UPDATE: THIS RESTAURANT IS NOW CLOSED.
Neighborhood: Gallery Place - Chinatown
I hadn't seen Official Friends of DCWD Dr. Habibi and Sparkle in months (maybe even a year), and so we set up a dinner date, this time at Zola.
Zola sits on the second floor of the International Spy Museum's gift shop and caddy-corner to the museum itself. The restaurant takes its decor cues from its downstairs neighbor, with themes of black, ocher red, and ecru with dark wood accents. And yet perhaps the most notable decorative trait is the spy theme with pictures and murals of silhouettes and shadowy figures.
You walk into a hallway that splits the restaurant in two; on one side is a bar and lounge that pumps house music into the whole space, and the actual dining area. Segmented into several spaces, each follows a specific formula: two-tops along the full pane windows, four-tops in the center of the room next to a giant wine centerpiece, and full booths along the insides with port hole windows. Lighting is provided by soft spot lights and whatever light floods in from the outside.
In a trend that seems to be happening to me more and more often, the kitchen was out of several of our first choices, including the oyster and salsify ravioli, and anything involving sunchokes (which was a letdown because just reading the word sunchokes had me absolutely craving them). Instead, we were treated to a rather pedestrian amuse bouche, tuna tartare on a slice of cucumber. Dry and uninspiring, it was definitely not the best way to start.
In lieu of the ravioli appetizer, the three of us decided to split two dishes. The first was a mushroom and goat cheese fonduta, made with morel, hedgehog and maiitake mushrooms, and goat cheese, and served with grilled ciabatta bread. Designed to be shared, the fondue was fine but only when you got a chunk of the goat cheese which added an explosion of pleasant flavor. Unfortunately, these chunks were few and far between.

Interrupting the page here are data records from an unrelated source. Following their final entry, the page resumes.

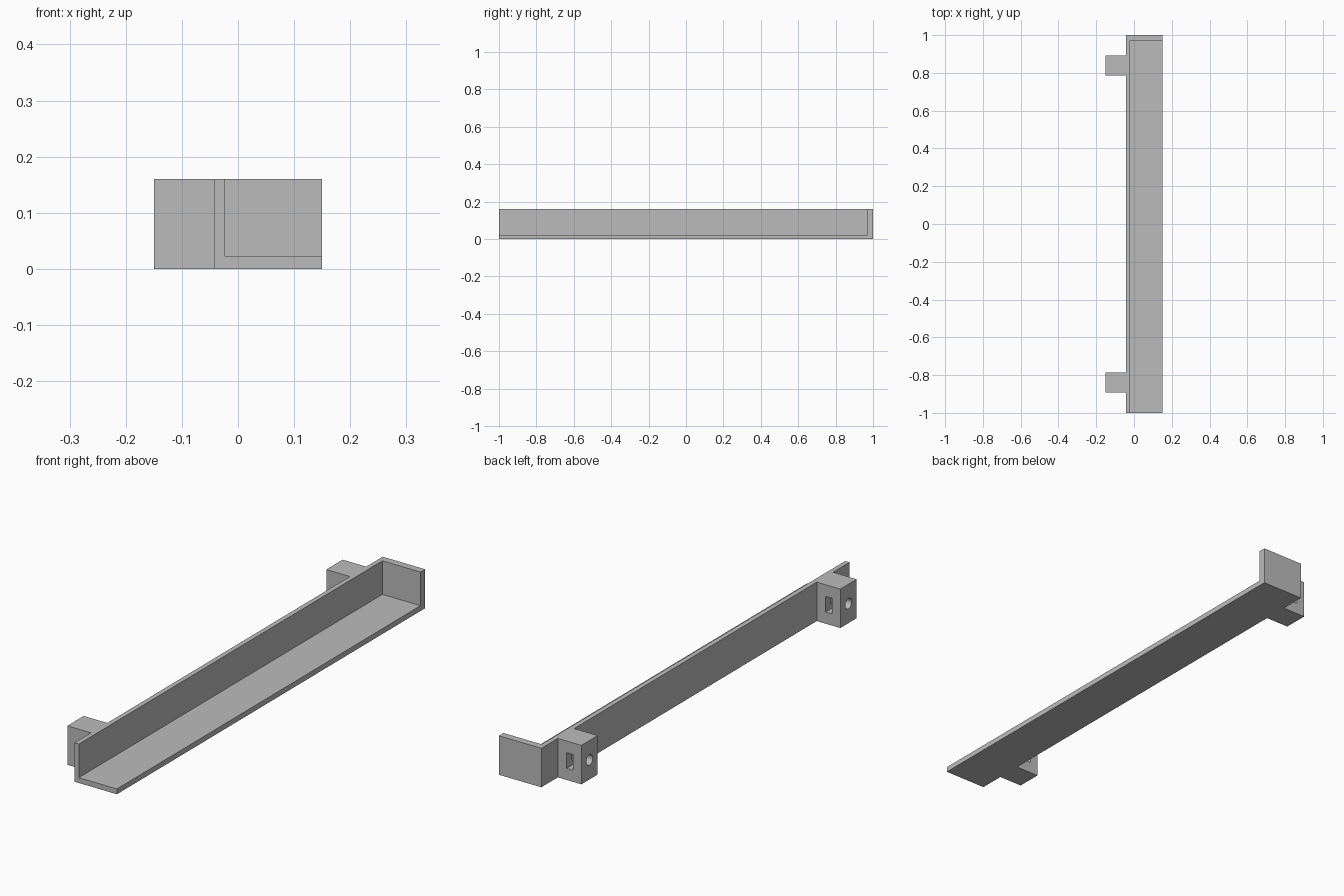
import bpy
import bmesh
from mathutils import Matrix, Vector

cube = bpy.data.objects.get("Cube")
if cube:
    bpy.data.objects.remove(cube, do_unlink=True)

grey = bpy.data.materials.new("plain grey")
grey.use_nodes = True
grey.diffuse_color = (0.5, 0.5, 0.5, 1)
grey.node_tree.nodes["Principled BSDF"].inputs["Base Color"].default_value = (0.5, 0.5, 0.5, 1)


def finish(bm, name):
    bmesh.ops.recalc_face_normals(bm, faces=bm.faces)
    mesh = bpy.data.meshes.new(name)
    bm.to_mesh(mesh)
    bm.free()
    mesh.materials.append(grey)
    obj = bpy.data.objects.new(name, mesh)
    bpy.context.collection.objects.link(obj)
    return obj


def box(name, low, high):
    low, high = Vector(low), Vector(high)
    bm = bmesh.new()
    place = Matrix.Translation((low + high) / 2) @ Matrix.Diagonal((*(high - low), 1))
    bmesh.ops.create_cube(bm, size=1, matrix=place)
    return finish(bm, name)


def cut(target, cutter):
    mod = target.modifiers.new(cutter.name, "BOOLEAN")
    mod.operation = "DIFFERENCE"
    mod.solver = "EXACT"
    mod.object = cutter
    cutter.hide_render = True
    cutter.hide_set(True)


LEFT, RIGHT, TOP = 0.15, -0.043, 0.16
WALL, FLOOR, END = -0.023, 0.022, 0.97

# L-shaped tray: floor and side wall as one extruded profile
bm = bmesh.new()
profile = [(RIGHT, 0), (LEFT, 0), (LEFT, FLOOR), (WALL, FLOOR), (WALL, TOP), (RIGHT, TOP)]
face = bm.faces.new([bm.verts.new((x, -1, z)) for x, z in profile])
sweep = bmesh.ops.extrude_face_region(bm, geom=[face])
moved = [v for v in sweep["geom"] if isinstance(v, bmesh.types.BMVert)]
bmesh.ops.translate(bm, verts=moved, vec=(0, 1 + END, 0))
finish(bm, "tray")

# Closed back end
box("end_wall", (RIGHT, END, 0), (LEFT, 1, TOP))

# Mounting blocks, each with a screw hole and a nut slot
for name, y in (("front", -0.84), ("back", 0.84)):
    block = box(name + "_mount", (-0.15, y - 0.053, 0), (RIGHT, y + 0.053, TOP))

    bm = bmesh.new()
    place = Matrix.Translation((-0.12, y, TOP / 2)) @ Matrix.Rotation(1.5708, 4, "Y")
    bmesh.ops.create_cone(bm, cap_ends=True, segments=32, radius1=0.021,
                          radius2=0.021, depth=0.1, matrix=place)
    cut(block, finish(bm, name + "_screw_hole"))
    cut(block, box(name + "_nut_slot", (-0.112, y - 0.035, 0.048), (-0.083, y + 0.1, 0.112)))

The second appetizer was a roast boneless quail, which came with a date whipped cream, buttered brioche, kumquat glaze, and duck cracklings. This dish was in a word, interesting. The idea itself I've seen other places: a quail with a sweet fruit glaze. Normally, this dish then goes on to accentuate the savory flavors of the bird, but not in this case. Instead, more sweet flavors were added on top of it in the form of actual kumquats, the mild sweet of the dates, and then the brioche. It was still tasty, but it left me sort of a "how much do I like this?" frame of mind.

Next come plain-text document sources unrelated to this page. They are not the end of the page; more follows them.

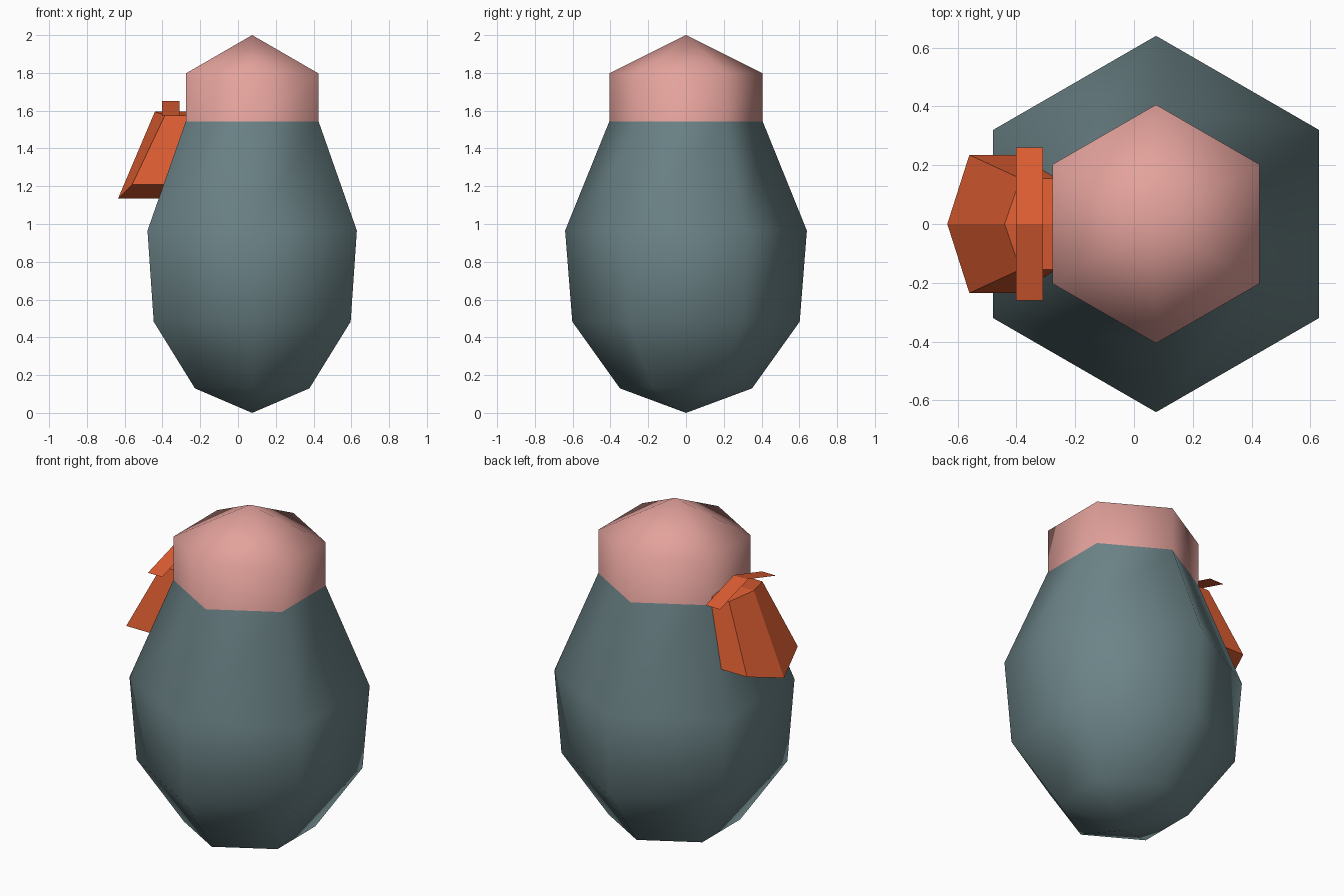
import bpy, bmesh, math

if "Cube" in bpy.data.objects:
    bpy.data.objects.remove(bpy.data.objects["Cube"])

CX = 0.075  # axis of the turned body


def material(name, rgb):
    m = bpy.data.materials.new(name)
    m.diffuse_color = (*rgb, 1)
    m.use_nodes = True
    m.node_tree.nodes["Principled BSDF"].inputs["Base Color"].default_value = m.diffuse_color
    return m


def new_object(name, verts, faces, mats, fix_normals=True):
    me = bpy.data.meshes.new(name)
    me.from_pydata(verts, [], faces)
    for m in mats:
        me.materials.append(m)
    if fix_normals:
        bm = bmesh.new()
        bm.from_mesh(me)
        bmesh.ops.recalc_face_normals(bm, faces=bm.faces)
        bm.to_mesh(me)
        bm.free()
    ob = bpy.data.objects.new(name, me)
    bpy.context.collection.objects.link(ob)
    return ob


slate = material("slate_green", (0.15, 0.23, 0.245))
pink = material("pale_pink", (0.77, 0.36, 0.33))
orange = material("burnt_orange", (0.72, 0.11, 0.032))

# Six-sided body with domed cap: rings of (radius, height) between two poles
N = 6
rings = [(0.35, 0.13), (0.602, 0.483), (0.64, 0.965), (0.406, 1.543), (0.406, 1.797)]
verts = [(CX, 0, 0)]
for r, z in rings:
    for i in range(N):
        a = math.radians(30 + 60 * i)
        verts.append((CX + r * math.cos(a), r * math.sin(a), z))
verts.append((CX, 0, 2.0))
top = len(verts) - 1
faces = []
for i in range(N):
    j = (i + 1) % N
    faces.append((0, 1 + j, 1 + i))
    for k in range(len(rings) - 1):
        b = 1 + k * N
        faces.append((b + i, b + j, b + N + j, b + N + i))
    b = top - N
    faces.append((b + i, b + j, top))
body = new_object("body_and_cap", verts, faces, [slate, pink])
for p in body.data.polygons:
    p.use_smooth = True
    p.material_index = 1 if p.center.z > 1.543 else 0

# Tapered side pouch with a ridged front, running into the body
low = [(-0.37, 0.235, 1.21), (-0.56, 0.235, 1.21), (-0.635, 0, 1.135),
       (-0.56, -0.235, 1.21), (-0.37, -0.235, 1.21), (-0.37, 0, 1.135)]
high = [(-0.25, 0.155, 1.575), (-0.387, 0.155, 1.575), (-0.44, 0, 1.595),
        (-0.387, -0.155, 1.575), (-0.25, -0.155, 1.575), (-0.25, 0, 1.595)]
faces = [(i, (i + 1) % 6, (i + 1) % 6 + 6, i + 6) for i in range(6)]
for o in (0, 6):  # folded underside and top
    faces += [(o, o + 1, o + 2, o + 5), (o + 5, o + 2, o + 3, o + 4)]
new_object("side_pouch", low + high, faces, [orange])

# Thin folded flap above the pouch
strip = [(x, y, z) for y, z in ((-0.26, 1.573), (0, 1.651), (0.26, 1.573))
         for x in (-0.402, -0.31)]
new_object("pouch_flap", strip, [(0, 1, 3, 2), (2, 3, 5, 4)], [orange], False)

For entrees, after much discussion and the disappointment of no sunchokes, I ordered the linguine with scallops topped with black truffle, oyster mushrooms, and squash blossoms. To put it simply, it just lacked anything that made it exceptional and left me with questions: while the scallops were cooked beautifully, why scallops with the linguine? What do the oyster mushrooms add? Are the squash blossoms totally wasted in this dish (a fact hammered home by the wonderful goat-cheese squash blossoms I had at Oyamel two days later)? Sort of confusing.
Dr. Habibi ordered the Virginian veal loin with baby carrots and goat cheddar hush puppies in a coriander jus. This was just out and out boring. The veal might as well have been lamb, since it didn't have any difference in flavor. The goat cheddar hush puppies were throwaway, and the coriander jus was lacking any cilantro flavor whatsoever. I was considering this dish, and am glad I dodged the bullet.
Sparkle ended up getting the best entree: a lamb chop and shoulder with a lemon-thyme glaze, served with a fava bean and sheep's cheese canneloni. The lamb was cooked well and the flavor profiles were pretty classic and well matched, the savory notes of the cheese and the lamb working fairly well with one another.
A few interesting dishes unfortunately mired among otherwise nondescript ones. Which is too bad because the dining room is fairly nice.
Food Rating: ** 1/2 (out of 5)
Date Rating: 3.5 Hearts (out of 5)
Dress Code: Casual
Bar Rating: Classy Crowd to Party in the USA
Vibe: ChattyCost: $$$ (out of 5) ($50-$75 for two)
Pairing: Well, I guess it goes without saying that Zola is the Spy Museum's companion fine-dining restaurant. If I had to recommend one thing, it'd be the Spy at Night series, which offers you a drink and an interactive experience that's actually very fun.